Traditional textbooks — the ones we are assigned in most of our classes — are unnecessarily expensive. The high cost of textbooks can be attributed to the textbook market, which is structured to victimize students.

AEI.org reports that textbook prices have increased 812 percent since 1978, which is a greater increase than both medical and home prices. This astronomical increase has led to students spending an average of $1,250 a year on books and supplies, according to the College Board. That $1,250 is on top of the cost of tuition, mandatory fees and housing associated with going to college. It's the textbook market and the publishers profiting off students that are to blame.

In a free market, the laws of supply and demand determine the prices of a product. As the demand for something increases, or the amount of product decreases, the price of that product goes up. However, the textbook market has been experiencing a market failure, and the price of books are being artificially increased. The primary consumers of textbooks — students — have absolutely no say in the products they are buying.

Students are required to buy textbooks for a class and have no choice in what textbook to buy because the choice is imposed by professors and department heads. The unfortunate consequence of this is the price for textbooks is determined by professors and departments deciding what we buy. A publisher can jack up the prices as much as they like without the fear of losing customers because students can't reject the purchase at any price point.

An article from Priceonomics, a data-focused content marketing organization, breaks down the cost of a textbook for an entry level math course. There are several important facts to note in the article.

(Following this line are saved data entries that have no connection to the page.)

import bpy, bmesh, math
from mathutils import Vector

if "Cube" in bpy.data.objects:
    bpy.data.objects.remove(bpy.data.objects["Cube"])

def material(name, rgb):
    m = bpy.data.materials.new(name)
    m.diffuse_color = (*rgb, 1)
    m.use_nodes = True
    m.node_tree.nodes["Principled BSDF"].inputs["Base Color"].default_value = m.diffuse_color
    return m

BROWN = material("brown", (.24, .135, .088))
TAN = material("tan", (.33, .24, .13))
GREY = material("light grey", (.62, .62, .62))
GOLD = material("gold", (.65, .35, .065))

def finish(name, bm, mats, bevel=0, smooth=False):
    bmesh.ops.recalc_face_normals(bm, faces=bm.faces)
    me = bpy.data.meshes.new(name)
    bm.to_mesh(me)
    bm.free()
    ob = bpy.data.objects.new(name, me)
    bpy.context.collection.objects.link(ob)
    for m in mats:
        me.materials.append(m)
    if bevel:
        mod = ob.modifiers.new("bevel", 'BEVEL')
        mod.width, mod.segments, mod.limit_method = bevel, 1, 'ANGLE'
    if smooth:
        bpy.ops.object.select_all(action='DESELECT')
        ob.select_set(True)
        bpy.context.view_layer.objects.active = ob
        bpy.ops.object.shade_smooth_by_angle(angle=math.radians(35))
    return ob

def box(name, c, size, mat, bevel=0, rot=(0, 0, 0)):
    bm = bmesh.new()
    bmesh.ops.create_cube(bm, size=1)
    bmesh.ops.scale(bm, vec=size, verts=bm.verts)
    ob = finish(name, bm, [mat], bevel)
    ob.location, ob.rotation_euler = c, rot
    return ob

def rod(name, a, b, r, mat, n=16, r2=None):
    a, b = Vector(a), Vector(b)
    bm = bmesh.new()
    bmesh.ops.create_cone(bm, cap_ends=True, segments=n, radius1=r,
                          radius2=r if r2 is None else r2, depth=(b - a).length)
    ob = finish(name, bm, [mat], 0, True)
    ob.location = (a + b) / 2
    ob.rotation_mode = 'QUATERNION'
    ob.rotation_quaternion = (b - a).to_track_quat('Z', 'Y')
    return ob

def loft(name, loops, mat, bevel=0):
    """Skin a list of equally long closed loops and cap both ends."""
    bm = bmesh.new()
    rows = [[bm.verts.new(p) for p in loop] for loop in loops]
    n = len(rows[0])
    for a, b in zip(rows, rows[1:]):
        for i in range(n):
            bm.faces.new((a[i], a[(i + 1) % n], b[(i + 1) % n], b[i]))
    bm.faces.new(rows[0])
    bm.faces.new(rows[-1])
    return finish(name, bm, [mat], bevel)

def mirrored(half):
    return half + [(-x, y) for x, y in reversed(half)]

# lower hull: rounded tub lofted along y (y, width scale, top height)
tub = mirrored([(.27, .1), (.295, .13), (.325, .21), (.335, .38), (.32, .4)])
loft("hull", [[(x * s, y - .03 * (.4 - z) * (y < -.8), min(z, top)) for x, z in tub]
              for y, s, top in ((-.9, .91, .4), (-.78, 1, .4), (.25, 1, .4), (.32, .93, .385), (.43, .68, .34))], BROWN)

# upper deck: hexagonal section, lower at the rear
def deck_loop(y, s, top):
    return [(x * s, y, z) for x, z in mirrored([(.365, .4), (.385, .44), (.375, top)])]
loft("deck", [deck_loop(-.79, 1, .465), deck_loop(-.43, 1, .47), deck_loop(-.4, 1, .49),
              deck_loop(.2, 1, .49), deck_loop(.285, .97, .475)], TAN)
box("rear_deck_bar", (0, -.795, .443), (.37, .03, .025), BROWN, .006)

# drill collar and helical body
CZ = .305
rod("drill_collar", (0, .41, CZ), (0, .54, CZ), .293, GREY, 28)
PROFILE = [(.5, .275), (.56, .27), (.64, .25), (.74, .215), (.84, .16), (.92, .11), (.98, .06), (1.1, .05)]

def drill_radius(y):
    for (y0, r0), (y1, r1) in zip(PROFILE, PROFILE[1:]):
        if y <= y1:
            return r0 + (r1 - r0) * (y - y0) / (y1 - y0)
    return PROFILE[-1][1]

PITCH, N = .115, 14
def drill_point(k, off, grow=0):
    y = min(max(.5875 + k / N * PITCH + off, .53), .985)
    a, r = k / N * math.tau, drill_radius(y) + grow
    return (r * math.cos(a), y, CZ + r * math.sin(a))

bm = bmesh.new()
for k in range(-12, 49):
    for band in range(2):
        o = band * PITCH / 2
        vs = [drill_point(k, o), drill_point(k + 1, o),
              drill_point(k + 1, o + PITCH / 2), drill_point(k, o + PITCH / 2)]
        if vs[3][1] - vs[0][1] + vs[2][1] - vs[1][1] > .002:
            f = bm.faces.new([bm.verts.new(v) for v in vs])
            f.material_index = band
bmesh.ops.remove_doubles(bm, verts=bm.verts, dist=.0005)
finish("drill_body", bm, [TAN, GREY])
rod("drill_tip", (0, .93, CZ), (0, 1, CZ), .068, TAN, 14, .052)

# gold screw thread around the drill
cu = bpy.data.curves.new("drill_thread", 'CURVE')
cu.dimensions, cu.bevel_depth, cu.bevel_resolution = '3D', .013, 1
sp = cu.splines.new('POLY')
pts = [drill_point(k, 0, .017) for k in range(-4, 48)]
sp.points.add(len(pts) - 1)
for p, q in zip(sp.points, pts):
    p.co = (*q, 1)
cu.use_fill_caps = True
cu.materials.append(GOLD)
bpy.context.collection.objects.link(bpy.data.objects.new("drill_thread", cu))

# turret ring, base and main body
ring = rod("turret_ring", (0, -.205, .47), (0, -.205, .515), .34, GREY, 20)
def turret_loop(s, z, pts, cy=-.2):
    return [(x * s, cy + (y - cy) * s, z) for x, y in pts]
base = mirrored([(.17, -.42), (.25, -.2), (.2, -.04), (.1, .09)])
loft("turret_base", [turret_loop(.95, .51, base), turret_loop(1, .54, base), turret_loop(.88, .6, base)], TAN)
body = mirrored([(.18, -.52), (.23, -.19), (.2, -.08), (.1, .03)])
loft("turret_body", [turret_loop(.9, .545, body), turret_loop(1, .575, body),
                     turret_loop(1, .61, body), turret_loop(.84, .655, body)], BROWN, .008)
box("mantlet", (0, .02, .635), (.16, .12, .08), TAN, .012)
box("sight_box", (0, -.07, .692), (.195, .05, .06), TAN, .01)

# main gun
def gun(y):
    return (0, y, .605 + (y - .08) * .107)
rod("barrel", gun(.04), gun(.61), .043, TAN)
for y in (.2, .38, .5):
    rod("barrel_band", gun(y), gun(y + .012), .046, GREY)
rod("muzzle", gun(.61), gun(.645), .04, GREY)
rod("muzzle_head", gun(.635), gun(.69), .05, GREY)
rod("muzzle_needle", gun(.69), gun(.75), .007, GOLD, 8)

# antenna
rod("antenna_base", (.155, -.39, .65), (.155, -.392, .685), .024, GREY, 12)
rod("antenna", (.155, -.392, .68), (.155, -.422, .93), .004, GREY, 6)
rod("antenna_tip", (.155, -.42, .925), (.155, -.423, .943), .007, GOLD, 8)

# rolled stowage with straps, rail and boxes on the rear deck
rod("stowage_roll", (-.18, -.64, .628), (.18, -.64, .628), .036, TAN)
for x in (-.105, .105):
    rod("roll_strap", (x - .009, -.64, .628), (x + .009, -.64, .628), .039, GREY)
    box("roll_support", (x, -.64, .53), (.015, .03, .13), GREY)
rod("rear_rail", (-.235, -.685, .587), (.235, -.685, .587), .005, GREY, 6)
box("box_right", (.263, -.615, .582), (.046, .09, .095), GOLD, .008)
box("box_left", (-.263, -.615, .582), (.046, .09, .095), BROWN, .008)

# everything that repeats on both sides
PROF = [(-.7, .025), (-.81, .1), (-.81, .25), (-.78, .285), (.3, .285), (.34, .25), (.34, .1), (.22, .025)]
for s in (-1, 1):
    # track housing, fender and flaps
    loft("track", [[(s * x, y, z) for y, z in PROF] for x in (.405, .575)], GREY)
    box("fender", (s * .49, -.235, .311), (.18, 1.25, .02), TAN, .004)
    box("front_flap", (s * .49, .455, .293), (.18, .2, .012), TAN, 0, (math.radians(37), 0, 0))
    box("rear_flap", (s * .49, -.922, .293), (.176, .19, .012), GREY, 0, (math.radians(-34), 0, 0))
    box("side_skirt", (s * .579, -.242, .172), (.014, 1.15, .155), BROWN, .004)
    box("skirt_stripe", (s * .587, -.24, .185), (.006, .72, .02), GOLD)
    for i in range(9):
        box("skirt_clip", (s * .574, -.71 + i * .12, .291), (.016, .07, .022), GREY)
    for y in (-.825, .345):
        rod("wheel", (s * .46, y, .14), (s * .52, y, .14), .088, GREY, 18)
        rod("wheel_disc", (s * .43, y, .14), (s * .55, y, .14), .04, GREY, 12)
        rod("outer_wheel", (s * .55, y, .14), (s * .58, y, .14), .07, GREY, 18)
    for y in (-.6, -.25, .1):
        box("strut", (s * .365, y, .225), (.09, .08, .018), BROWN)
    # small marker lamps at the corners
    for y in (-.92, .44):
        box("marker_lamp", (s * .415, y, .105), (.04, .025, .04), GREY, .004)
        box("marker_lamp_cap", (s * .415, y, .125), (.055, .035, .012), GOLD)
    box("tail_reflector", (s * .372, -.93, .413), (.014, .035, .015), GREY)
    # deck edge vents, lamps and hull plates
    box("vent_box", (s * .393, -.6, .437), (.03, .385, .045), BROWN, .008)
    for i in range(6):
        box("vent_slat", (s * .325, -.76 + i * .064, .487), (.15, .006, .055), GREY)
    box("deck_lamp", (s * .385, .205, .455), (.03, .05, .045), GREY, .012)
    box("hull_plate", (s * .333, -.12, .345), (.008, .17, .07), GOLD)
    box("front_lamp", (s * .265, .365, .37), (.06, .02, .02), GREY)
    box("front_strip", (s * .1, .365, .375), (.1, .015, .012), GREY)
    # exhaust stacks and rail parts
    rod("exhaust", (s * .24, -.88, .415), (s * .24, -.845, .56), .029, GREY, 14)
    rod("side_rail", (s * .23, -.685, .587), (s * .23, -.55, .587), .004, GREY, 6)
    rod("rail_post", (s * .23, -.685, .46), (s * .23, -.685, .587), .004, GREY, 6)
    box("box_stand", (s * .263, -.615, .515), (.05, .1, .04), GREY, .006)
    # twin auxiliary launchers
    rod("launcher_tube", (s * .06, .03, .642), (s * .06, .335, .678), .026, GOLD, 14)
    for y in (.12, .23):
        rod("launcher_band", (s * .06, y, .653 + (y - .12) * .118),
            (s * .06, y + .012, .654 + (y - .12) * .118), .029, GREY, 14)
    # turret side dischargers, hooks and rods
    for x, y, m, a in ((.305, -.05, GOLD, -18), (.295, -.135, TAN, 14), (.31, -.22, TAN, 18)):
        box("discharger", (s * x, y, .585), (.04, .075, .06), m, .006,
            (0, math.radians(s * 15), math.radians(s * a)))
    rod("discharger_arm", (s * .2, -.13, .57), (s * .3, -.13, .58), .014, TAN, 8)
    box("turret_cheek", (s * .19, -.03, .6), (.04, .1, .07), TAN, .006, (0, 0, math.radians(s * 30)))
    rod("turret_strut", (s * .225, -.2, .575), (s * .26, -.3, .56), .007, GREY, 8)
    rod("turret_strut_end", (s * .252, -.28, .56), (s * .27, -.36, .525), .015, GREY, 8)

The most shocking is that a publisher received 22 percent in profits from the textbook. Millions of students take out loans and rely on financial aid just to fund college, and the publishing companies use these students' money to profit. In any other market, profiting would be justifiable, but profiting that much from a demographic that tends to be financially vulnerable is abhorrent.

A logical option to make higher education affordable and accessible is to transition to Open Educational Resources. OERs are free, peer-reviewed and available for any professor to adopt. They have an open copyright, meaning any professor can use them for free and personalize the textbook to best fit their needs, which is a luxury traditional textbooks do not offer due to copyright.

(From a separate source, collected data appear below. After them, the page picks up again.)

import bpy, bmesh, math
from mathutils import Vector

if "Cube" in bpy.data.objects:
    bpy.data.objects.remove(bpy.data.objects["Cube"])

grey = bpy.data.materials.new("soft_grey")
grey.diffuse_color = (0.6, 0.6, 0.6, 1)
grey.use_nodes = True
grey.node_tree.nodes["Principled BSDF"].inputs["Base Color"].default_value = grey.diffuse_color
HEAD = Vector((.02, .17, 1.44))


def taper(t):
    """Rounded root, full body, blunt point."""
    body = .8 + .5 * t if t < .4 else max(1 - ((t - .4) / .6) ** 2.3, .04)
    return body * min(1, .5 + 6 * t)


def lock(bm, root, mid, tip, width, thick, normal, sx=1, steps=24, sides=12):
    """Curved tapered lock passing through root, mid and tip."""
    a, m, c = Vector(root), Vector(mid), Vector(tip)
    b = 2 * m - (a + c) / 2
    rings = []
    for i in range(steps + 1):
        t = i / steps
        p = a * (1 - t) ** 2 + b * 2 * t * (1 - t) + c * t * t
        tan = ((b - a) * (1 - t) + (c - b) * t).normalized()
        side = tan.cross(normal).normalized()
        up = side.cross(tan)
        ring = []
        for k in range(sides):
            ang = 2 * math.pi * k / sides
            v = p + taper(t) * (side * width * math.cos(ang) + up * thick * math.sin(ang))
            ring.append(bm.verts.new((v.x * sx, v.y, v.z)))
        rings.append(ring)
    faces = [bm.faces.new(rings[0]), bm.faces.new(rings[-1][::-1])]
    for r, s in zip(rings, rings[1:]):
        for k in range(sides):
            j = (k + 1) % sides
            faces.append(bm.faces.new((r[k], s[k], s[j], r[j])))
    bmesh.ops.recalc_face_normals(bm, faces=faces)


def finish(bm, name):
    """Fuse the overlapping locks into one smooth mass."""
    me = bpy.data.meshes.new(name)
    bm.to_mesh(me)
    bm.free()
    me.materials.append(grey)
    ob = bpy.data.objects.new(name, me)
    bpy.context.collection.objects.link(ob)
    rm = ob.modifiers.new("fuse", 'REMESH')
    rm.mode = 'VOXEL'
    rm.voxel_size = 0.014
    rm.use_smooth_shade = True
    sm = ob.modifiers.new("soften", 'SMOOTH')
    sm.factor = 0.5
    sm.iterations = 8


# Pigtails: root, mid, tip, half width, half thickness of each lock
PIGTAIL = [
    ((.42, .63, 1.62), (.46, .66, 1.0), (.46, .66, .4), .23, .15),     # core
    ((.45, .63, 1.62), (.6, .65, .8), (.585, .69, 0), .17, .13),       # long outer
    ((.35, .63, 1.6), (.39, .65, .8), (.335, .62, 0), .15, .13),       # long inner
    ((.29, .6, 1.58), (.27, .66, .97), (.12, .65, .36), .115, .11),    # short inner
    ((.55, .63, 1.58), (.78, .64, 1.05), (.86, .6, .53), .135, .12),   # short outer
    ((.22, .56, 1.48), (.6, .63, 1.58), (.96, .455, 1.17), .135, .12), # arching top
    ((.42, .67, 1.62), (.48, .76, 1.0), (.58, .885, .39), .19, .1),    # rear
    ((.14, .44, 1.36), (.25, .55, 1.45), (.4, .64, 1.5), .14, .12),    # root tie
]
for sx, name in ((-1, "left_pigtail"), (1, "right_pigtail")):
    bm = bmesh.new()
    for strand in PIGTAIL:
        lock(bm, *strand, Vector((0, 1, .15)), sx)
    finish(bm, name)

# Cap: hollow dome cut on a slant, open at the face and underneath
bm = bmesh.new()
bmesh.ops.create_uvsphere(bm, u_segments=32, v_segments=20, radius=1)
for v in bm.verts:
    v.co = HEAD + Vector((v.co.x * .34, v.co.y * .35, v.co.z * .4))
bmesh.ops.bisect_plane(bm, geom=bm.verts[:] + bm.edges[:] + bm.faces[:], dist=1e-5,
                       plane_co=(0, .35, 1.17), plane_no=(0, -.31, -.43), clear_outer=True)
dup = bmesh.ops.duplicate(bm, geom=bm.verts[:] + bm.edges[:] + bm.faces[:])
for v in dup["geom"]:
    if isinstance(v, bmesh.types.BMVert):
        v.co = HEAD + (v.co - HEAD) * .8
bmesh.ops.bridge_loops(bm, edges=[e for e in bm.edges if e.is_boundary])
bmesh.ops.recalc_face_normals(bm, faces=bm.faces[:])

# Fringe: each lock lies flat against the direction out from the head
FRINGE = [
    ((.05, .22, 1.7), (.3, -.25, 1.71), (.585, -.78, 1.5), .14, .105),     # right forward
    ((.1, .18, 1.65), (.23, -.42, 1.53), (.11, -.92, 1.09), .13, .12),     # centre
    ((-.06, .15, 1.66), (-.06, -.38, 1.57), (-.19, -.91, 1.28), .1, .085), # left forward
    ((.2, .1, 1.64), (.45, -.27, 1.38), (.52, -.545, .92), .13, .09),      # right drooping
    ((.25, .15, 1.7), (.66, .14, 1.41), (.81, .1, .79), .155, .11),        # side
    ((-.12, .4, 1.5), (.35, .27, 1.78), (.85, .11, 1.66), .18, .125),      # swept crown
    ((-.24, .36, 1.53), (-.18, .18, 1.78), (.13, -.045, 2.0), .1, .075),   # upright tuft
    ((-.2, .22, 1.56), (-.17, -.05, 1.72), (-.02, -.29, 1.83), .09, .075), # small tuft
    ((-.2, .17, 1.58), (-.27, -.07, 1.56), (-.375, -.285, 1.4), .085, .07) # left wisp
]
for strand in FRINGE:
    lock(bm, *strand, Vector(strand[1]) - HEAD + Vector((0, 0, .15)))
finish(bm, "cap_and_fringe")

Many people are wary of open source textbooks because they are free, but textbooks found on popular open libraries like Openstax, a non-profit based out of Rice University, and Open Textbooks Network, a network that University of Maryland Libraries recently joined, are all peer reviewed and offer exceptional pedagogical value. Many professors and courses, such as an introductory Human Anatomy course at this university, currently use open source materials. Yet not enough professors have adopted this technology to help all of us save money and ensure an affordable education.

We need to combat this exploitative market to ensure that every one of us receives a quality, affordable higher education. As the Affordable Textbooks Campaign Coordinator for MaryPIRG, a student advocacy group on campus, I want to invite you to the Affordable Textbooks March on April 6th from 1-2 p.m. The march will take a designated path from Hornbake Library to McKeldin Library, where it will end with a few words from some of our legislative champions of Open Educational Resources. Join us to share your voice. We will be asking this university to create a grant program that offers funding to professors that adopt their own Open Educational Resources to save students money.

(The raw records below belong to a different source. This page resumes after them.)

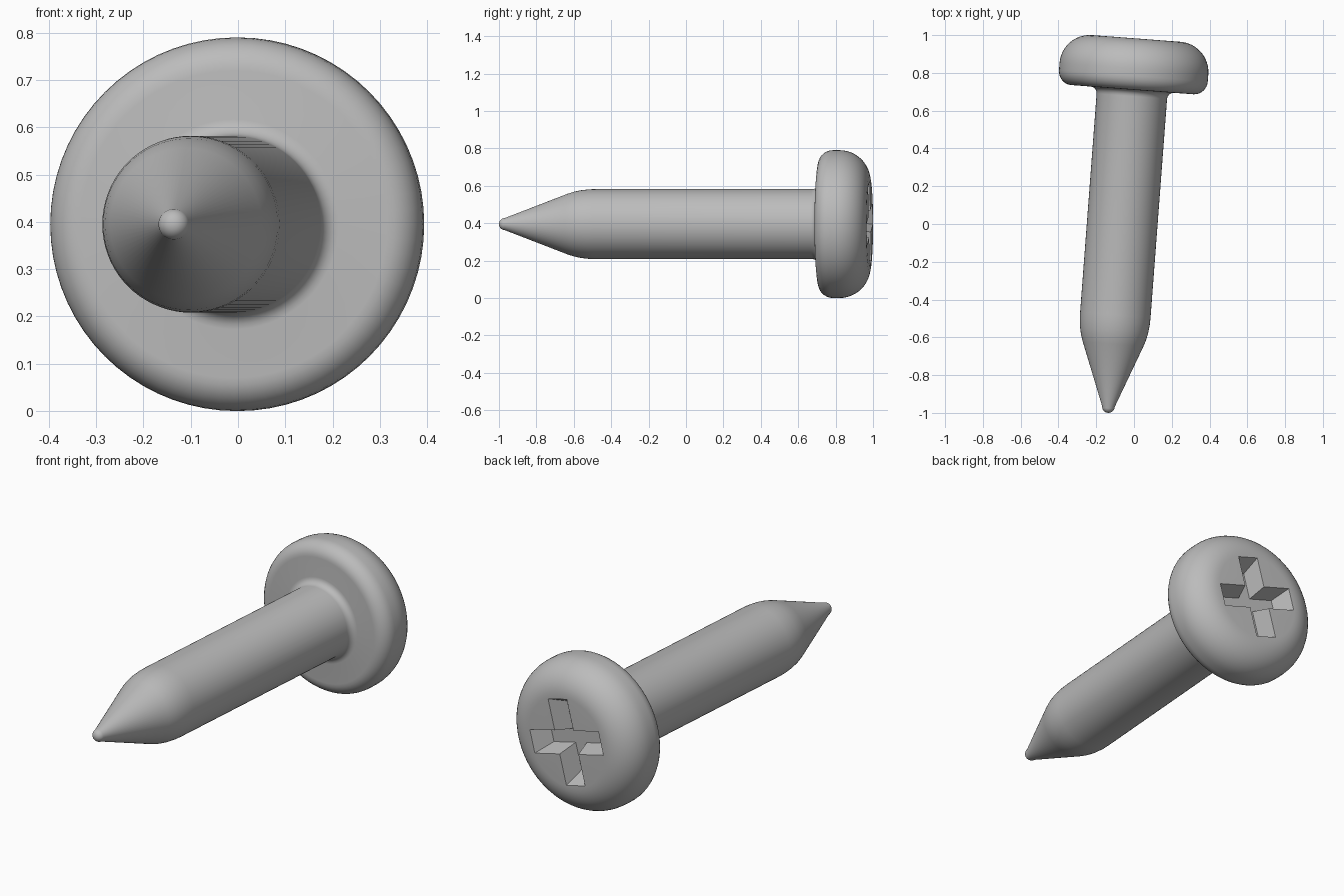
import bpy, bmesh, math
from mathutils import Matrix, Vector

old = bpy.data.objects.get("Cube")
if old:
    bpy.data.objects.remove(old, do_unlink=True)

SEGMENTS = 72
HEAD_R, LENGTH = 0.395, 1.988
TILT = math.radians(4.32)

steel = bpy.data.materials.new("grey_steel")
steel.use_nodes = True
grey = (0.5, 0.5, 0.5, 1)
steel.diffuse_color = grey
steel.node_tree.nodes["Principled BSDF"].inputs["Base Color"].default_value = grey


def arc(cr, ct, rr, rt, start, end, steps):
    """Points (radius, distance along axis) on part of an ellipse."""
    angles = [math.radians(start + (end - start) * i / steps) for i in range(steps + 1)]
    return [(cr + rr * math.cos(a), ct + rt * math.sin(a)) for a in angles]


def make_object(name, bm):
    bmesh.ops.recalc_face_normals(bm, faces=bm.faces)
    mesh = bpy.data.meshes.new(name)
    bm.to_mesh(mesh)
    bm.free()
    mesh.materials.append(steel)
    obj = bpy.data.objects.new(name, mesh)
    bpy.context.collection.objects.link(obj)
    return obj


def lathe(name, profile):
    """Revolve a profile about z."""
    bm = bmesh.new()
    verts = [bm.verts.new((r, 0, t)) for r, t in profile]
    edges = [bm.edges.new(pair) for pair in zip(verts, verts[1:])]
    bmesh.ops.spin(bm, geom=verts + edges, cent=(0, 0, 0), axis=(0, 0, 1),
                   angle=math.tau, steps=SEGMENTS, use_merge=False)
    bmesh.ops.remove_doubles(bm, verts=bm.verts, dist=0.0001)
    return make_object(name, bm)


# Rounded tip, cone, softened shoulder, shank, fillet, then rounded head
profile = [(0, 0)]
profile += arc(0, 0.033, 0.033, 0.033, -70, 0, 5)
profile += [(0.161, 0.365), (0.173, 0.402), (0.181, 0.44), (0.186, 0.485), (0.187, 0.52)]
profile += arc(0.222, 1.681, 0.035, 0.035, 180, 90, 5)
profile += arc(0.325, 1.790, HEAD_R - 0.325, 0.074, -90, 0, 7)
profile += arc(0.235, 1.828, HEAD_R - 0.235, LENGTH - 1.828, 0, 90, 12)
profile += [(0, LENGTH)]
screw = lathe("screw_body", profile)


# Tapered cross-shaped cutter for the driver recess
def cross_ring(bm, half_width, reach, height):
    ring = []
    for k in range(4):
        turn = Matrix.Rotation(k * math.pi / 2, 3, 'Z')
        for x, y in ((reach, -half_width), (reach, half_width), (half_width, half_width)):
            ring.append(bm.verts.new(turn @ Vector((x, y, height))))
    return ring


bm = bmesh.new()
rings = [cross_ring(bm, 0.035, 0.175, LENGTH - 0.1),
         cross_ring(bm, 0.06, 0.22, LENGTH),
         cross_ring(bm, 0.06, 0.22, LENGTH + 0.05)]
bm.faces.new(rings[0])
bm.faces.new(rings[-1])
for low, high in zip(rings, rings[1:]):
    for i in range(12):
        j = (i + 1) % 12
        bm.faces.new((low[i], low[j], high[j], high[i]))
bmesh.ops.rotate(bm, verts=bm.verts, matrix=Matrix.Rotation(math.radians(15), 3, 'Z'))
cutter = make_object("recess_cutter", bm)
cutter.hide_render = True

bpy.ops.object.select_all(action='DESELECT')
screw.select_set(True)
bpy.context.view_layer.objects.active = screw
cut = screw.modifiers.new("driver_recess", 'BOOLEAN')
cut.operation = 'DIFFERENCE'
cut.solver = 'EXACT'
cut.object = cutter
bpy.ops.object.modifier_apply(modifier=cut.name)
bpy.data.objects.remove(cutter, do_unlink=True)

# Lay the screw down with its tip to the front, slightly turned
screw.data.transform(Matrix.Translation((-0.138, -1, HEAD_R))
                     @ Matrix.Rotation(-TILT, 4, 'Z')
                     @ Matrix.Rotation(-math.pi / 2, 4, 'X'))
bpy.ops.object.shade_smooth_by_angle(angle=math.radians(30))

Gaurav Dahal is a sophomore biology and chemistry major. He can be reached at gauravdahal98@gmail.com.